Provided data:
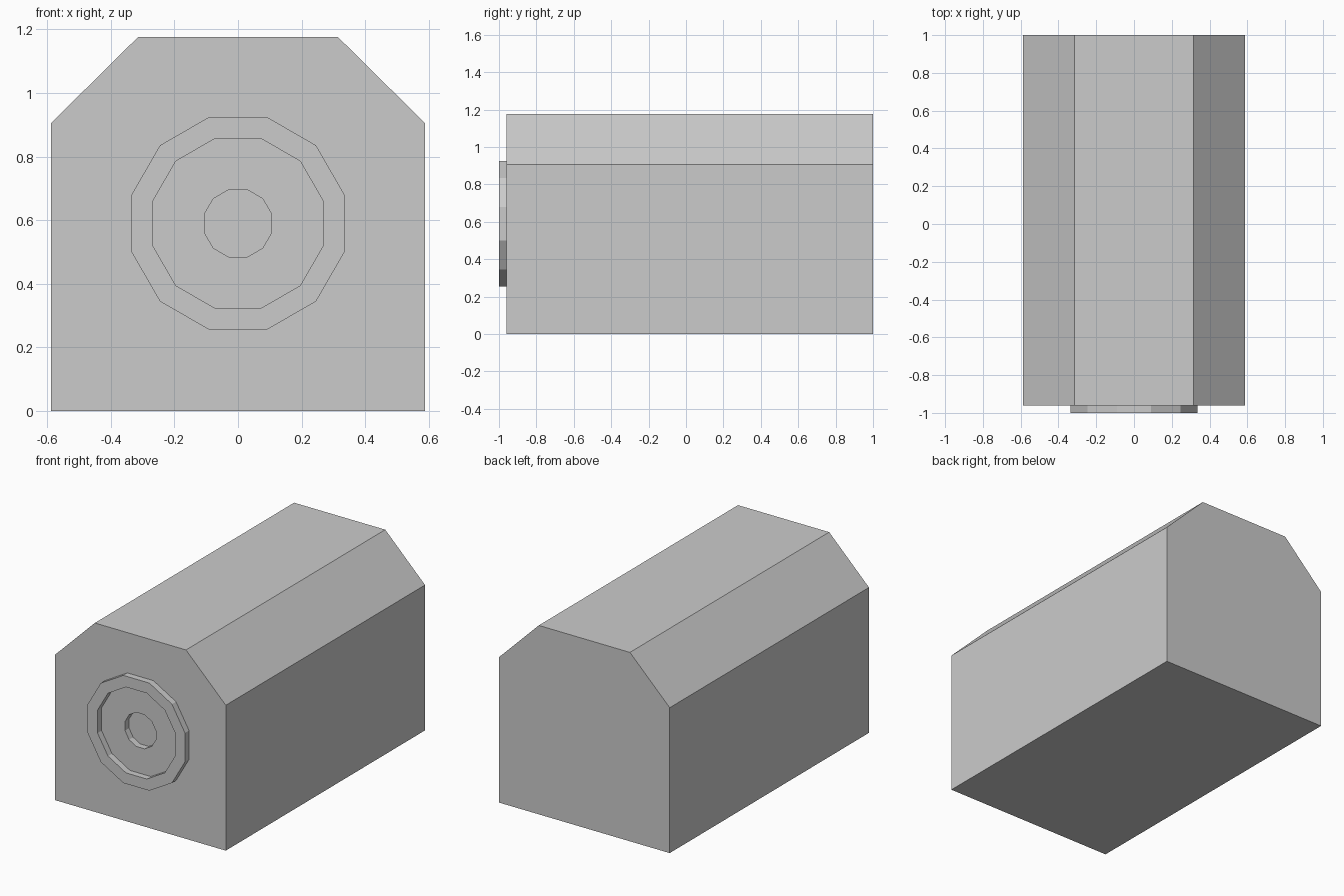
import bpy, bmesh, math

if "Cube" in bpy.data.objects:
    bpy.data.objects.remove(bpy.data.objects["Cube"])

FRONT, MID_Z = -0.96, 0.59


def polygon12(apothem):
    """12-sided outline in XZ with flats on top, bottom and sides."""
    r = apothem / math.cos(math.pi / 12)
    angles = [math.pi / 12 + i * math.pi / 6 for i in range(12)]
    return [(r * math.cos(a), MID_Z + r * math.sin(a)) for a in angles]


def finish(name, bm):
    bmesh.ops.recalc_face_normals(bm, faces=bm.faces[:])
    mesh = bpy.data.meshes.new(name)
    bm.to_mesh(mesh)
    bm.free()
    obj = bpy.data.objects.new(name, mesh)
    bpy.context.collection.objects.link(obj)
    return obj


def loop(bm, outline, y):
    return [bm.verts.new((x, y, z)) for x, z in outline]


def bridge(bm, a, b):
    n = len(a)
    for i in range(n):
        j = (i + 1) % n
        bm.faces.new((a[i], a[j], b[j], b[i]))


def prism(name, outline, y0, y1):
    bm = bmesh.new()
    a, b = loop(bm, outline, y0), loop(bm, outline, y1)
    bm.faces.new(a)
    bm.faces.new(b)
    bridge(bm, a, b)
    return finish(name, bm)


# Main housing with chamfered upper corners
half = [(0.588, 0.0), (0.588, 0.905), (0.314, 1.176)]
housing = prism("housing", half + [(-x, z) for x, z in reversed(half)], FRONT, 1.0)

# Shallow central socket cut into the front
cutter = prism("socket_cutter", polygon12(0.106), FRONT - 0.1, FRONT + 0.04)
cutter.hide_render = True
cutter.hide_viewport = True
cut = housing.modifiers.new("socket", 'BOOLEAN')
cut.operation = 'DIFFERENCE'
cut.solver = 'EXACT'
cut.object = cutter

# Raised ring around the socket
bm = bmesh.new()
loops = [loop(bm, polygon12(r), y) for r, y in
         ((0.335, FRONT), (0.335, -1.0), (0.267, -1.0), (0.267, FRONT))]
for a, b in zip(loops, loops[1:] + loops[:1]):
    bridge(bm, a, b)
finish("front_ring", bm)
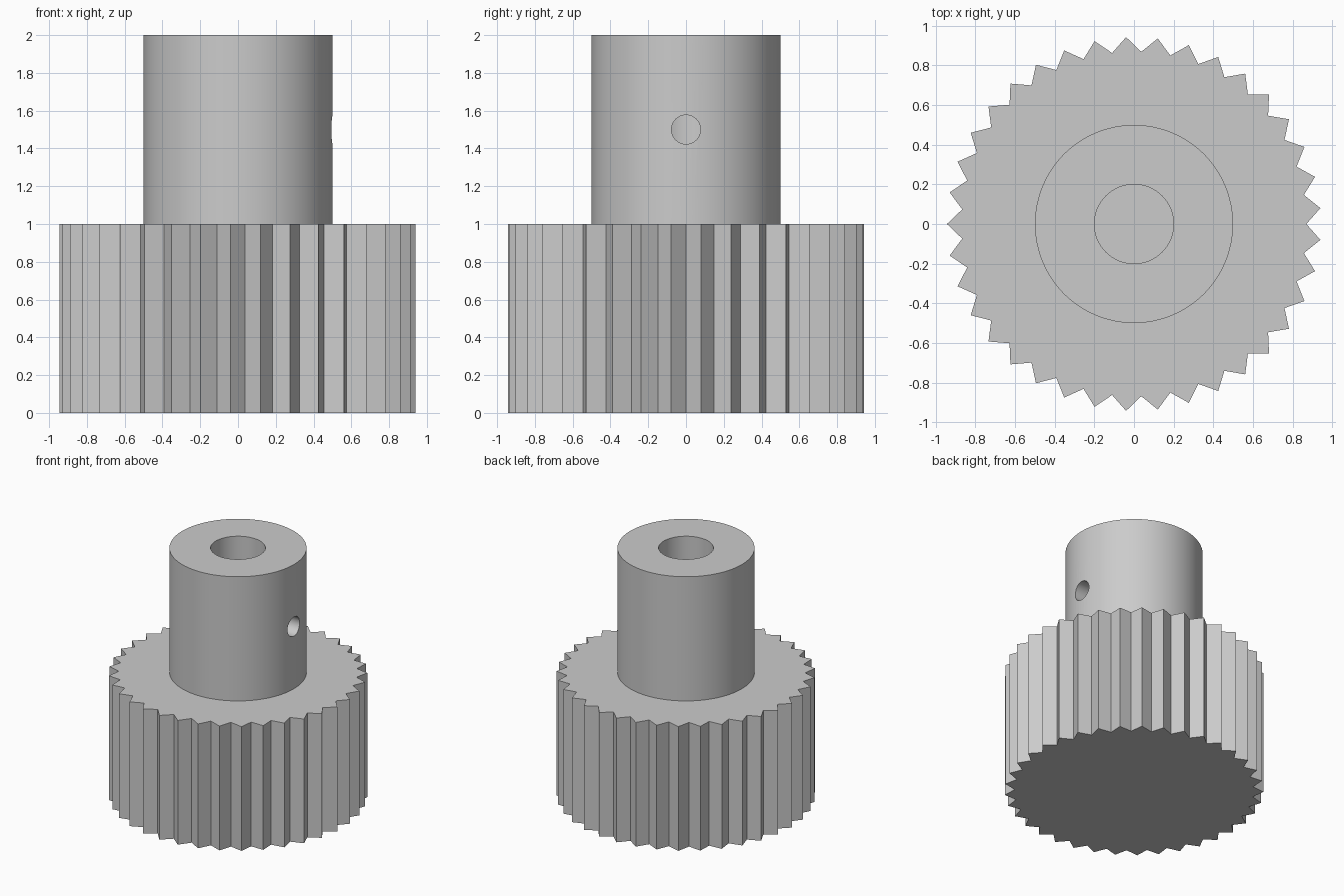
import bpy, bmesh, math

if "Cube" in bpy.data.objects:
    bpy.data.objects.remove(bpy.data.objects["Cube"])

TEETH, TIP_R, ROOT_R = 37, 0.944, 0.87
GEAR_H, TOP = 1.0, 2.0
HUB_R, BORE_R, SCREW_R = 0.5, 0.2, 0.077

grey = bpy.data.materials.new("plain grey")
grey.use_nodes = True
colour = (0.6, 0.6, 0.6, 1)
grey.diffuse_color = colour
grey.node_tree.nodes["Principled BSDF"].inputs["Base Color"].default_value = colour


def cylinder(name, radius, depth, location, rotation=(0, 0, 0), sides=96):
    bpy.ops.mesh.primitive_cylinder_add(vertices=sides, radius=radius, depth=depth,
                                        location=location, rotation=rotation)
    obj = bpy.context.object
    obj.name = name
    obj.data.materials.append(grey)
    return obj


def cut(target, cutter):
    mod = target.modifiers.new("cut", 'BOOLEAN')
    mod.operation = 'DIFFERENCE'
    mod.solver = 'EXACT'
    mod.object = cutter
    bpy.context.view_layer.objects.active = target
    bpy.ops.object.modifier_apply(modifier=mod.name)
    bpy.data.objects.remove(cutter)


# Toothed wheel: zigzag outline extruded upward, one tip pointing to -x
bm = bmesh.new()
outline = []
for i in range(TEETH * 2):
    angle = math.pi + i * math.pi / TEETH
    r = ROOT_R if i % 2 else TIP_R
    outline.append(bm.verts.new((r * math.cos(angle), r * math.sin(angle), 0)))
base = bm.faces.new(outline)
top = bmesh.ops.extrude_face_region(bm, geom=[base])["geom"]
bmesh.ops.translate(bm, vec=(0, 0, GEAR_H),
                    verts=[v for v in top if isinstance(v, bmesh.types.BMVert)])
bmesh.ops.recalc_face_normals(bm, faces=bm.faces)
mesh = bpy.data.meshes.new("toothed_wheel")
bm.to_mesh(mesh)
bm.free()
mesh.materials.append(grey)
wheel = bpy.data.objects.new("toothed_wheel", mesh)
bpy.context.collection.objects.link(wheel)

# Hub with a shaft bore and a set screw hole on its +x side
middle = (GEAR_H + TOP) / 2
hub = cylinder("hub", HUB_R, TOP - GEAR_H, (0, 0, middle))
cut(hub, cylinder("bore_cutter", BORE_R, 1.2, (0, 0, middle), sides=64))
cut(hub, cylinder("screw_cutter", SCREW_R, 0.6, (0.4, 0, middle),
                  (0, math.pi / 2, 0), sides=48))

bpy.ops.object.select_all(action='DESELECT')
hub.select_set(True)
bpy.context.view_layer.objects.active = hub
bpy.ops.object.shade_smooth_by_angle(angle=math.radians(30))
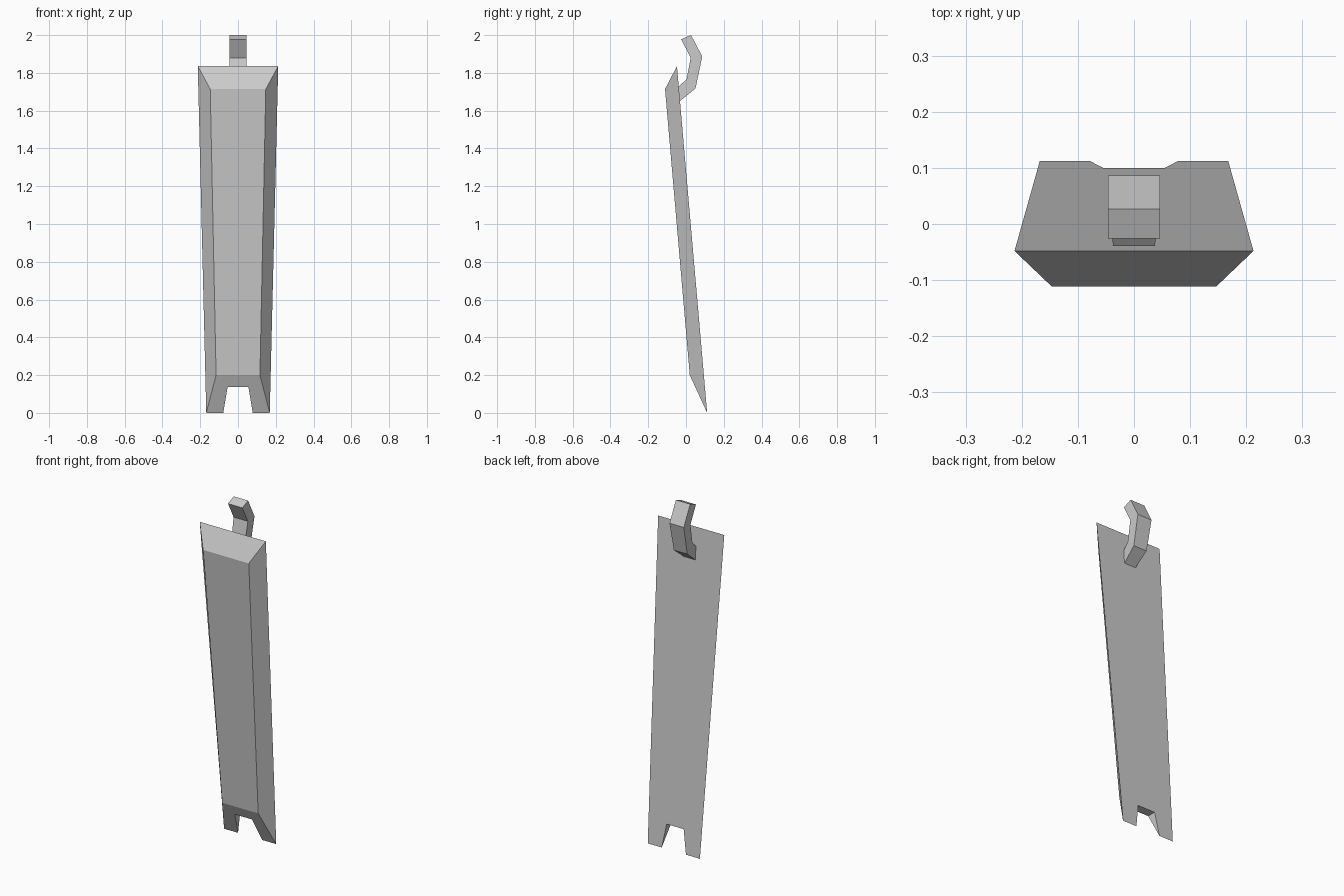
import bpy

if "Cube" in bpy.data.objects:
    bpy.data.objects.remove(bpy.data.objects["Cube"])


def mesh_object(name, verts, faces):
    mesh = bpy.data.meshes.new(name)
    mesh.from_pydata(verts, [], faces)
    mesh.validate()
    obj = bpy.data.objects.new(name, mesh)
    bpy.context.collection.objects.link(obj)
    return obj


def mirrored(points):
    """Each (x, y, z) becomes a left vertex 2i and a right vertex 2i+1."""
    return [(s * x, y, z) for x, y, z in points for s in (-1, 1)]


# Leaning tapered panel: flat back, bevelled front, notched foot
TOP_Z, TOP_Y, FOOT_Y = 1.836, -0.048, 0.112


def back_y(z):
    return FOOT_Y + (TOP_Y - FOOT_Y) * z / TOP_Z


notch_z = 0.138
front_low = (0.116, 0.02, 0.2)
bevel_y = FOOT_Y + (front_low[1] - FOOT_Y) * notch_z / front_low[2]
panel_points = mirrored([
    (0.168, FOOT_Y, 0),                   # 0, 1 outer foot
    (0.078, FOOT_Y, 0),                   # 2, 3 inner foot
    (0.055, back_y(notch_z), notch_z),    # 4, 5 notch back
    (0.055, bevel_y, notch_z),            # 6, 7 notch front
    (0.213, TOP_Y, TOP_Z),                # 8, 9 top edge
    front_low,                            # 10, 11 front lower
    (0.147, -0.111, 1.714),               # 12, 13 front upper
])
mesh_object("tapered_panel", panel_points, [
    (1, 9, 8, 0, 2, 4, 5, 3),             # back
    (10, 11, 13, 12),                     # front
    (12, 13, 9, 8),                       # top bevel
    (0, 10, 12, 8), (1, 9, 13, 11),       # side bevels
    (0, 2, 6, 7, 3, 1, 11, 10),           # foot bevel
    (4, 6, 2), (3, 7, 5), (4, 5, 7, 6),   # notch
])

# Bent hook: cross-sections (half width, outer y/z, inner y/z), tip to root
sections = [
    (0.046, (0.027, 2.0), (-0.026, 1.978)),
    (0.046, (0.086, 1.887), (0.025, 1.88)),
    (0.043, (0.05, 1.717), (0.003, 1.766)),
    (0.037, (-0.039, 1.645), (-0.039, 1.728)),
]
hook_verts, hook_faces = [], []
for w, outer, inner in sections:
    hook_verts += [(-w, *outer), (w, *outer), (w, *inner), (-w, *inner)]
for i in range(len(sections) - 1):
    a = 4 * i
    for k in range(4):
        n = (k + 1) % 4
        hook_faces.append((a + k, a + 4 + k, a + 4 + n, a + n))
last = 4 * (len(sections) - 1)
hook_faces += [(0, 1, 2, 3), (last + 3, last + 2, last + 1, last)]
hook = mesh_object("bent_hook", hook_verts, hook_faces)

# Make normals face outwards
import bmesh
for obj in bpy.context.collection.objects:
    bm = bmesh.new()
    bm.from_mesh(obj.data)
    bmesh.ops.recalc_face_normals(bm, faces=bm.faces)
    bm.to_mesh(obj.data)
    bm.free()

What is expected:
What is needed is an exact copy of all the records, minus any pictures.

Solution below:
import bpy, bmesh, math

if "Cube" in bpy.data.objects:
    bpy.data.objects.remove(bpy.data.objects["Cube"])

FRONT, MID_Z = -0.96, 0.59


def polygon12(apothem):
    """12-sided outline in XZ with flats on top, bottom and sides."""
    r = apothem / math.cos(math.pi / 12)
    angles = [math.pi / 12 + i * math.pi / 6 for i in range(12)]
    return [(r * math.cos(a), MID_Z + r * math.sin(a)) for a in angles]


def finish(name, bm):
    bmesh.ops.recalc_face_normals(bm, faces=bm.faces[:])
    mesh = bpy.data.meshes.new(name)
    bm.to_mesh(mesh)
    bm.free()
    obj = bpy.data.objects.new(name, mesh)
    bpy.context.collection.objects.link(obj)
    return obj


def loop(bm, outline, y):
    return [bm.verts.new((x, y, z)) for x, z in outline]


def bridge(bm, a, b):
    n = len(a)
    for i in range(n):
        j = (i + 1) % n
        bm.faces.new((a[i], a[j], b[j], b[i]))


def prism(name, outline, y0, y1):
    bm = bmesh.new()
    a, b = loop(bm, outline, y0), loop(bm, outline, y1)
    bm.faces.new(a)
    bm.faces.new(b)
    bridge(bm, a, b)
    return finish(name, bm)


# Main housing with chamfered upper corners
half = [(0.588, 0.0), (0.588, 0.905), (0.314, 1.176)]
housing = prism("housing", half + [(-x, z) for x, z in reversed(half)], FRONT, 1.0)

# Shallow central socket cut into the front
cutter = prism("socket_cutter", polygon12(0.106), FRONT - 0.1, FRONT + 0.04)
cutter.hide_render = True
cutter.hide_viewport = True
cut = housing.modifiers.new("socket", 'BOOLEAN')
cut.operation = 'DIFFERENCE'
cut.solver = 'EXACT'
cut.object = cutter

# Raised ring around the socket
bm = bmesh.new()
loops = [loop(bm, polygon12(r), y) for r, y in
         ((0.335, FRONT), (0.335, -1.0), (0.267, -1.0), (0.267, FRONT))]
for a, b in zip(loops, loops[1:] + loops[:1]):
    bridge(bm, a, b)
finish("front_ring", bm)
import bpy, bmesh, math

if "Cube" in bpy.data.objects:
    bpy.data.objects.remove(bpy.data.objects["Cube"])

TEETH, TIP_R, ROOT_R = 37, 0.944, 0.87
GEAR_H, TOP = 1.0, 2.0
HUB_R, BORE_R, SCREW_R = 0.5, 0.2, 0.077

grey = bpy.data.materials.new("plain grey")
grey.use_nodes = True
colour = (0.6, 0.6, 0.6, 1)
grey.diffuse_color = colour
grey.node_tree.nodes["Principled BSDF"].inputs["Base Color"].default_value = colour


def cylinder(name, radius, depth, location, rotation=(0, 0, 0), sides=96):
    bpy.ops.mesh.primitive_cylinder_add(vertices=sides, radius=radius, depth=depth,
                                        location=location, rotation=rotation)
    obj = bpy.context.object
    obj.name = name
    obj.data.materials.append(grey)
    return obj


def cut(target, cutter):
    mod = target.modifiers.new("cut", 'BOOLEAN')
    mod.operation = 'DIFFERENCE'
    mod.solver = 'EXACT'
    mod.object = cutter
    bpy.context.view_layer.objects.active = target
    bpy.ops.object.modifier_apply(modifier=mod.name)
    bpy.data.objects.remove(cutter)


# Toothed wheel: zigzag outline extruded upward, one tip pointing to -x
bm = bmesh.new()
outline = []
for i in range(TEETH * 2):
    angle = math.pi + i * math.pi / TEETH
    r = ROOT_R if i % 2 else TIP_R
    outline.append(bm.verts.new((r * math.cos(angle), r * math.sin(angle), 0)))
base = bm.faces.new(outline)
top = bmesh.ops.extrude_face_region(bm, geom=[base])["geom"]
bmesh.ops.translate(bm, vec=(0, 0, GEAR_H),
                    verts=[v for v in top if isinstance(v, bmesh.types.BMVert)])
bmesh.ops.recalc_face_normals(bm, faces=bm.faces)
mesh = bpy.data.meshes.new("toothed_wheel")
bm.to_mesh(mesh)
bm.free()
mesh.materials.append(grey)
wheel = bpy.data.objects.new("toothed_wheel", mesh)
bpy.context.collection.objects.link(wheel)

# Hub with a shaft bore and a set screw hole on its +x side
middle = (GEAR_H + TOP) / 2
hub = cylinder("hub", HUB_R, TOP - GEAR_H, (0, 0, middle))
cut(hub, cylinder("bore_cutter", BORE_R, 1.2, (0, 0, middle), sides=64))
cut(hub, cylinder("screw_cutter", SCREW_R, 0.6, (0.4, 0, middle),
                  (0, math.pi / 2, 0), sides=48))

bpy.ops.object.select_all(action='DESELECT')
hub.select_set(True)
bpy.context.view_layer.objects.active = hub
bpy.ops.object.shade_smooth_by_angle(angle=math.radians(30))
import bpy

if "Cube" in bpy.data.objects:
    bpy.data.objects.remove(bpy.data.objects["Cube"])


def mesh_object(name, verts, faces):
    mesh = bpy.data.meshes.new(name)
    mesh.from_pydata(verts, [], faces)
    mesh.validate()
    obj = bpy.data.objects.new(name, mesh)
    bpy.context.collection.objects.link(obj)
    return obj


def mirrored(points):
    """Each (x, y, z) becomes a left vertex 2i and a right vertex 2i+1."""
    return [(s * x, y, z) for x, y, z in points for s in (-1, 1)]


# Leaning tapered panel: flat back, bevelled front, notched foot
TOP_Z, TOP_Y, FOOT_Y = 1.836, -0.048, 0.112


def back_y(z):
    return FOOT_Y + (TOP_Y - FOOT_Y) * z / TOP_Z


notch_z = 0.138
front_low = (0.116, 0.02, 0.2)
bevel_y = FOOT_Y + (front_low[1] - FOOT_Y) * notch_z / front_low[2]
panel_points = mirrored([
    (0.168, FOOT_Y, 0),                   # 0, 1 outer foot
    (0.078, FOOT_Y, 0),                   # 2, 3 inner foot
    (0.055, back_y(notch_z), notch_z),    # 4, 5 notch back
    (0.055, bevel_y, notch_z),            # 6, 7 notch front
    (0.213, TOP_Y, TOP_Z),                # 8, 9 top edge
    front_low,                            # 10, 11 front lower
    (0.147, -0.111, 1.714),               # 12, 13 front upper
])
mesh_object("tapered_panel", panel_points, [
    (1, 9, 8, 0, 2, 4, 5, 3),             # back
    (10, 11, 13, 12),                     # front
    (12, 13, 9, 8),                       # top bevel
    (0, 10, 12, 8), (1, 9, 13, 11),       # side bevels
    (0, 2, 6, 7, 3, 1, 11, 10),           # foot bevel
    (4, 6, 2), (3, 7, 5), (4, 5, 7, 6),   # notch
])

# Bent hook: cross-sections (half width, outer y/z, inner y/z), tip to root
sections = [
    (0.046, (0.027, 2.0), (-0.026, 1.978)),
    (0.046, (0.086, 1.887), (0.025, 1.88)),
    (0.043, (0.05, 1.717), (0.003, 1.766)),
    (0.037, (-0.039, 1.645), (-0.039, 1.728)),
]
hook_verts, hook_faces = [], []
for w, outer, inner in sections:
    hook_verts += [(-w, *outer), (w, *outer), (w, *inner), (-w, *inner)]
for i in range(len(sections) - 1):
    a = 4 * i
    for k in range(4):
        n = (k + 1) % 4
        hook_faces.append((a + k, a + 4 + k, a + 4 + n, a + n))
last = 4 * (len(sections) - 1)
hook_faces += [(0, 1, 2, 3), (last + 3, last + 2, last + 1, last)]
hook = mesh_object("bent_hook", hook_verts, hook_faces)

# Make normals face outwards
import bmesh
for obj in bpy.context.collection.objects:
    bm = bmesh.new()
    bm.from_mesh(obj.data)
    bmesh.ops.recalc_face_normals(bm, faces=bm.faces)
    bm.to_mesh(obj.data)
    bm.free()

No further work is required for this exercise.